Establish a routine with your pup. Feed and walk them at the same time each day. Feed puppies dinner earlier to decrease nighttime accidents. For older dogs, a full stomach can help them sleep better, but make sure you take them for a final evening potty break right before bed. Some experts suggest no water after 8 pm (if your dog doesn’t have any health issues) to help. They’ll eventually learn that nights are for resting and won’t have to pee again until the morning.
Keep your evenings calm. In the hour or two before bed, avoid activities that will get your pup’s (or your) energy up. If you find that your pup has more energy from napping all day, try to give them more opportunities to exercise throughout the day. You can hire a dog walker if you’re busy during the day. You can walk them, have them do a puzzle, or play with them in the early evening to help. Dogs typically need an hour of exercise per day, but all dogs are different so yours may need less or more time to wind down.
Consider their bed. Give them soft blankets, their favorite toy, or a piece of clothing with your scent on it to help them get calm and comfortable. However, where some dogs prefer warm and soft, others prefer cool and dry. Dogs with arthritis will sleep better on an orthopedic dog bed.

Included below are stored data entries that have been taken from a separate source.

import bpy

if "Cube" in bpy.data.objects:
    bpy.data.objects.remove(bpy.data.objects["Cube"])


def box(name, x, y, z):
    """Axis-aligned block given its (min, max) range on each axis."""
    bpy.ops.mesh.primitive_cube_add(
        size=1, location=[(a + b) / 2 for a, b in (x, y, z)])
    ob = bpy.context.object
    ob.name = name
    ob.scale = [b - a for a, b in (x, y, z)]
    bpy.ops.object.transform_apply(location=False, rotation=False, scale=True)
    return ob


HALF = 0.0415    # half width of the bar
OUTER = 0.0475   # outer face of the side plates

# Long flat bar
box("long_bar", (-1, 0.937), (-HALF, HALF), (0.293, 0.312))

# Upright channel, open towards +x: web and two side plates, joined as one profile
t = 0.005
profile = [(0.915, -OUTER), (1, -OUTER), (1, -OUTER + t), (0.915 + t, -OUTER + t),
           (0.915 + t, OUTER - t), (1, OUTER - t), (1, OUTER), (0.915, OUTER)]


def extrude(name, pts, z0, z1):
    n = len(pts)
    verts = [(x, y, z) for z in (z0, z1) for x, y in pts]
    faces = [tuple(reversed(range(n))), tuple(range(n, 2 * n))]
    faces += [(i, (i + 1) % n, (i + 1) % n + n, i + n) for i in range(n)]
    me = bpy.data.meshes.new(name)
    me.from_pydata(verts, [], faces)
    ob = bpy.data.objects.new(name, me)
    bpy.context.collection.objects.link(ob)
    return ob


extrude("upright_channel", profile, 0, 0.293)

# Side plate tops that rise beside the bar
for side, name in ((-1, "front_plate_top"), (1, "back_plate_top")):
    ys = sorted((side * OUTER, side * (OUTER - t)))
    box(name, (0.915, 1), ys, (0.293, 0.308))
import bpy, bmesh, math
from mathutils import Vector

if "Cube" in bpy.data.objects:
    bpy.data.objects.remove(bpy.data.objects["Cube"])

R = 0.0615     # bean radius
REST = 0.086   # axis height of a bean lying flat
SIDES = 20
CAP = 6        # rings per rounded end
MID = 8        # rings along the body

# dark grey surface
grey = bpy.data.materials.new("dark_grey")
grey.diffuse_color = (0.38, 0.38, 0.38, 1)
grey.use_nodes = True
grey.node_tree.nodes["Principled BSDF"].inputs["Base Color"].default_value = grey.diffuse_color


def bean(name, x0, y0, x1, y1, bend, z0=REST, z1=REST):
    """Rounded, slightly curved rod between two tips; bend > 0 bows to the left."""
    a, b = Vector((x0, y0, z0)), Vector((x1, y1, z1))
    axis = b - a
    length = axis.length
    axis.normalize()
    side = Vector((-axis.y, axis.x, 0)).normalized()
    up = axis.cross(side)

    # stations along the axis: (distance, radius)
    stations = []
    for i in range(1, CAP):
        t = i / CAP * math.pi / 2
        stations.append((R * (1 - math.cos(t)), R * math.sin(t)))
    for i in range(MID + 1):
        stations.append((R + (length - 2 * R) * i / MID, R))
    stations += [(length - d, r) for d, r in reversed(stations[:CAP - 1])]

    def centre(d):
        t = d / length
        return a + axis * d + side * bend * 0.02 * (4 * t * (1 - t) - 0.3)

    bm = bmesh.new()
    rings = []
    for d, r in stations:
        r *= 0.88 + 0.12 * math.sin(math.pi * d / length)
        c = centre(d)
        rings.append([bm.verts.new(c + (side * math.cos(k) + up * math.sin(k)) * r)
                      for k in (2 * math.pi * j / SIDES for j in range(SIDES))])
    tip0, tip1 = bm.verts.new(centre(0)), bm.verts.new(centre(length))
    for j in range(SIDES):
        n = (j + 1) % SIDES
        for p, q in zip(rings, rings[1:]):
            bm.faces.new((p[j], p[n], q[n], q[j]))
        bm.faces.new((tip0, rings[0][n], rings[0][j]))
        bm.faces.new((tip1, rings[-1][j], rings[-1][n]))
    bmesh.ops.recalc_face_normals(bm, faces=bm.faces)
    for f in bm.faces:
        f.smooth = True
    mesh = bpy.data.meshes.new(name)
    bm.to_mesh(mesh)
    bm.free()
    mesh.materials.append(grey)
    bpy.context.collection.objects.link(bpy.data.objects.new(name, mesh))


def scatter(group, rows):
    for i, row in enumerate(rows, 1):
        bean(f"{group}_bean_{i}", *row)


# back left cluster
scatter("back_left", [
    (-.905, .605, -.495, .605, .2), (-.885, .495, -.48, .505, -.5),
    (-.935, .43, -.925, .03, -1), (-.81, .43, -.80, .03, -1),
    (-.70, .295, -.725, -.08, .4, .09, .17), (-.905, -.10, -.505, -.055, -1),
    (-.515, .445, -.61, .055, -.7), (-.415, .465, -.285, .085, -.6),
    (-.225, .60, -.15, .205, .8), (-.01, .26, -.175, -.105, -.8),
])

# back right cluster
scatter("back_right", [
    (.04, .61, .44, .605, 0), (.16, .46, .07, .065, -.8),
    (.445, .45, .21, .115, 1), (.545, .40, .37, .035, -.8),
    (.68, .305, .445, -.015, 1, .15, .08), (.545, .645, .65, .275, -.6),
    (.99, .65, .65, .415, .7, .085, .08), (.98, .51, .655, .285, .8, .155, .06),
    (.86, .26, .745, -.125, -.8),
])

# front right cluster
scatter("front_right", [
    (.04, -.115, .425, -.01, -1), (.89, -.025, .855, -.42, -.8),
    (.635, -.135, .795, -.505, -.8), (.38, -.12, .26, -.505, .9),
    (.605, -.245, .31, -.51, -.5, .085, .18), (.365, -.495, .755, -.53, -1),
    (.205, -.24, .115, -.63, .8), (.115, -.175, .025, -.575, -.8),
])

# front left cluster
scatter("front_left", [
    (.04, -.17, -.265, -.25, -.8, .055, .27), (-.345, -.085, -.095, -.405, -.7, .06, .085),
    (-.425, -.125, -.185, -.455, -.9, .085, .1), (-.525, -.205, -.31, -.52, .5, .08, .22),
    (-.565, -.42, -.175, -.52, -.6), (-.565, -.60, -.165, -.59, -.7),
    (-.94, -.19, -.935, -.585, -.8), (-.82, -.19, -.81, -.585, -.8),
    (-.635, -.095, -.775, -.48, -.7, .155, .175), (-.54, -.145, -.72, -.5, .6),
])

If you have a new addition to your home, it may take time for them to get comfortable to their new surroundings, so turn off those lights and screens. However, soothing music is encouraged. Studies have shown that music can be relaxing for dogs. Try classical music, white noise, or even the basic clock ticking sound.
Additionally, consider crate training your puppy. Keeping your puppy in a crate at night will help with housetraining as well as encourage them to lay back down and go to sleep when they wake up at night. As puppies grow, they’ll develop the muscles and control needed to hold their pee until morning.
If your dog is still having trouble sleeping through the night, speak with your vet about giving your dog melatonin or CBD to help them sleep. Melatonin is a naturally derived sleep aid that helps regulate sleep and there are special dog varieties. CBD won’t get your dog high, but instead provides a sedative effect, and it’s becoming more widespread for pets.
One final bit of advice is to make sure you yourself are getting good sleep and have good habits. If you wake up in the middle of the night to grab water or go for a walk, this could disrupt your dog’s routine. If you go to bed at a consistent time each night, your dog will know that it’s time for bed. Additionally, sharing the bed with your pup might affect your sleep. You both could end up tossing and turning at night. Take this into consideration when your pup jumps on your bed.
It may take some trial and error to find a situation that is best for them. But that’s what the best pet parents do. We figure out all we can to help make our pets’ lives better. And this in turn will make our lives better as well. We’ll sleep better through the night if our pups don’t wake us up, and be happy and well-rested to conquer the day with them by our sides. Let us know what has worked for your pup in the comments!
Do you have any information on how to get gigs
Do you have any information on how to get dogs ready for a new baby that is due in September?